The towering frame of Drew McGhee sat front and center at KSU’s men’s basketball press conference on Wednesday night, taking the proverbial seat of head coach Lewis Preston, who couldn’t attend the event due to a scheduling conflict.
No coach, no problem. McGhee has only been with the Owls program since April, though, with a charismatic engagement with the media, it was hard not to assume he’d spent his first four years in Kennesaw. Teammates Delbert Love and Andrew Osemhen made it clear that the former Miami Redhawk had more leverage in the locker room than just the fact he’s now the tallest player on the roster.
“Drew is like a natural leader,” said Osemhen, a senior forward who could have used some help in the paint in the past, and should get it with the 6’11” newcomer. “He came in and everyone has pretty much flocked toward him. He has a lot of experience, a lot of things to teach a lot of new players. We’ve just been here listening to him.”
McGhee appeared in 25 games last season, making three starts. He averaged 5.2 points and 2.3 rebounds per contest.
One might wonder why the fifth-year senior chose to come to KSU—which finished with a 3-27 record last season—to play out his final season of eligibility. McGhee, who spent the past three seasons playing for Miami University in Ohio, finished his undergrad and decided he’d follow his former assistant coach, Jim Lallathin, down south. Lallathin was an assistant coach for the Redhawks in 2010. McGhee was also recruited by Preston when he was an assistant in Happy Valley.

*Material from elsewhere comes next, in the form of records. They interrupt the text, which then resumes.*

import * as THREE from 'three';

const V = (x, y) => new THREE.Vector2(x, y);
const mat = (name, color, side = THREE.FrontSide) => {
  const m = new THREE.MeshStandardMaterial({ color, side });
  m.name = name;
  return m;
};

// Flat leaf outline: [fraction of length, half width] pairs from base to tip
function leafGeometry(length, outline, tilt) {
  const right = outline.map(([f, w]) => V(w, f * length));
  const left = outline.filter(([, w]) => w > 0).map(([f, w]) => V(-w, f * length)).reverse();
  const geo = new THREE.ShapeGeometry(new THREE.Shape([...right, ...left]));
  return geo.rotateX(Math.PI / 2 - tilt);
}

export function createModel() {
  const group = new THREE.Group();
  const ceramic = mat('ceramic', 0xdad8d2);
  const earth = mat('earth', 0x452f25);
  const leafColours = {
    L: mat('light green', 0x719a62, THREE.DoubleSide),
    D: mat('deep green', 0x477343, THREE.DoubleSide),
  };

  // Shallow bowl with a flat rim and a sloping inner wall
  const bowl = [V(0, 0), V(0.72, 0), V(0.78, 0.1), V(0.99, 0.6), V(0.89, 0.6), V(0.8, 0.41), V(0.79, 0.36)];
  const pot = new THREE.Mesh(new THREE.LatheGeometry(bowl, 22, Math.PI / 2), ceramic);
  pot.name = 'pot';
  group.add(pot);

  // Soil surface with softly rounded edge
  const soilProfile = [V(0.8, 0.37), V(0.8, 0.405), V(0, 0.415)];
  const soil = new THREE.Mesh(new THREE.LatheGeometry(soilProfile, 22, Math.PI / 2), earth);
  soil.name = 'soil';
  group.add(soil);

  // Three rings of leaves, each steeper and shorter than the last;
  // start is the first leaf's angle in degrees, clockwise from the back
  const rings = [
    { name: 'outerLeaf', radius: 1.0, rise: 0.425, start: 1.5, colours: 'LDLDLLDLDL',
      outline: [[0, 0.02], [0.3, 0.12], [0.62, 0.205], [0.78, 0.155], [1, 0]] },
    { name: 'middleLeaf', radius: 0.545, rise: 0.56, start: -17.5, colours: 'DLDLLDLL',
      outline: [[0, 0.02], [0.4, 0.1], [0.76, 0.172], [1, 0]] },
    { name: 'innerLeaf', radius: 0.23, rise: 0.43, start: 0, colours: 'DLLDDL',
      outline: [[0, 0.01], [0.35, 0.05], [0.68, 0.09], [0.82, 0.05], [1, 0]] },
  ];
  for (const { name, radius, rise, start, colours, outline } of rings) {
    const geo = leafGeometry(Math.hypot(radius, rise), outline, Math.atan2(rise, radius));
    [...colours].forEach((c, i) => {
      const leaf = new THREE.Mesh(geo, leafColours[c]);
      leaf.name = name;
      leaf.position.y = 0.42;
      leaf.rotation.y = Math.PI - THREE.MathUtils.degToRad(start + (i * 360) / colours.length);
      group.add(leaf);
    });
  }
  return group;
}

“I had an opportunity to coach Drew when I was an assistant at Penn State,” Preston said in an interview with ksuowls.com in April. “He’s a very good passing big man but even more importantly what he’ll bring to us is a level of toughness that’s needed and brings a wealth of experience coming from Miami of Ohio.”
McGhee, who’s now entering graduate school at KSU, had what it took to be a leader all along, but admitted that he was a little nervous at first with assuming that role amongst a new group of players.

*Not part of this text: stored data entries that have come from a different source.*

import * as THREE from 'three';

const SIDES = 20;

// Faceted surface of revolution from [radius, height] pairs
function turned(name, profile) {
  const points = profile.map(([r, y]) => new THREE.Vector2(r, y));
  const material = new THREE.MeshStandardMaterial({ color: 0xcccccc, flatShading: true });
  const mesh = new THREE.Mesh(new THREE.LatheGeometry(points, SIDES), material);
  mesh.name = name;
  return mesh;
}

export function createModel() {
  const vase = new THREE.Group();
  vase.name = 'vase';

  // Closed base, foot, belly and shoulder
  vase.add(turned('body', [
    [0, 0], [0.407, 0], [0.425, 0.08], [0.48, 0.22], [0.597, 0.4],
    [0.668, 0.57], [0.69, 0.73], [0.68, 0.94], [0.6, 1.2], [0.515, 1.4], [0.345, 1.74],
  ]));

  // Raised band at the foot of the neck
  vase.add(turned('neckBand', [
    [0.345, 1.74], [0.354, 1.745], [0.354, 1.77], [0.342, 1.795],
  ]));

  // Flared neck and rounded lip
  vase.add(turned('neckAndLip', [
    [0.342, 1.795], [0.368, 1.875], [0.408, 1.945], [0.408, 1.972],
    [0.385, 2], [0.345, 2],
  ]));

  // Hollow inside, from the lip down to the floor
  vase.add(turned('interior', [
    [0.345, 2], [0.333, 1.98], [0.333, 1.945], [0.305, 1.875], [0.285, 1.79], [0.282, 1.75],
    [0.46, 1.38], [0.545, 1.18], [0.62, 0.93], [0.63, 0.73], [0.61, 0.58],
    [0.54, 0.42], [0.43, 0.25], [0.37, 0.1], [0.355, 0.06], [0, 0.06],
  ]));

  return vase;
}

“It felt uncomfotable because I didn’t know any of the guys yet,” McGhee said. “I think in any situation when you jump into a leadership role like that, you don’t know exactly who you are leading or exactly the personalities you are leading. It’s almost kind of scary at first.”
McGhee also had justified reasons to be skeptical. Afterall, the Owls have gone 6-55 in the past two seasons. Though, despite the struggles, he said he was pleasantly surprised with the squad’s camaraderie.
“After getting to know the guys, everybody on this team is a great guy, and that made it really easy” McGhee said. “Nobody really has an attitude or is kind of off on their own. Having that kind of family relationship made it easy to know everybody and form that bond.”
Bond was the same word issued over and over again by junior guard Delbert Love, who comes from the same part of the country as McGhee.
“When me and Drew first met, with we both being from Cleveland, we kind of made a bond,” Love said.
McGhee will add considerable front court size to the Owls lineup, along with another transfer in Willy Kouassi. Kousassi was once ranked as one of the top forwards in the entire country before attending and transferring out of Auburn’s program, along with lifelong teammate Bernard Morena, who followed Kouassi to KSU. All of these changes have created a depth that coach Preston hasn’t been afforded in the past, which has given the team a lot of new- found confidence. With McGhee being with the team for the very first time, it’s easy to understand why he’s putting the program’s rocky past in wake.
“I feel like we can score from any position—first string, second string and off the bench,” McGhee said. “I think we will consecutively be able to bring a high level of play throughout the season and into tournament time.”
For the most part, McGhee’s focus is quite apparent. But, there were a few novelties of his big move that he couldn’t fail to mention.
“The weather down here doesn’t hurt either,” McGhee said.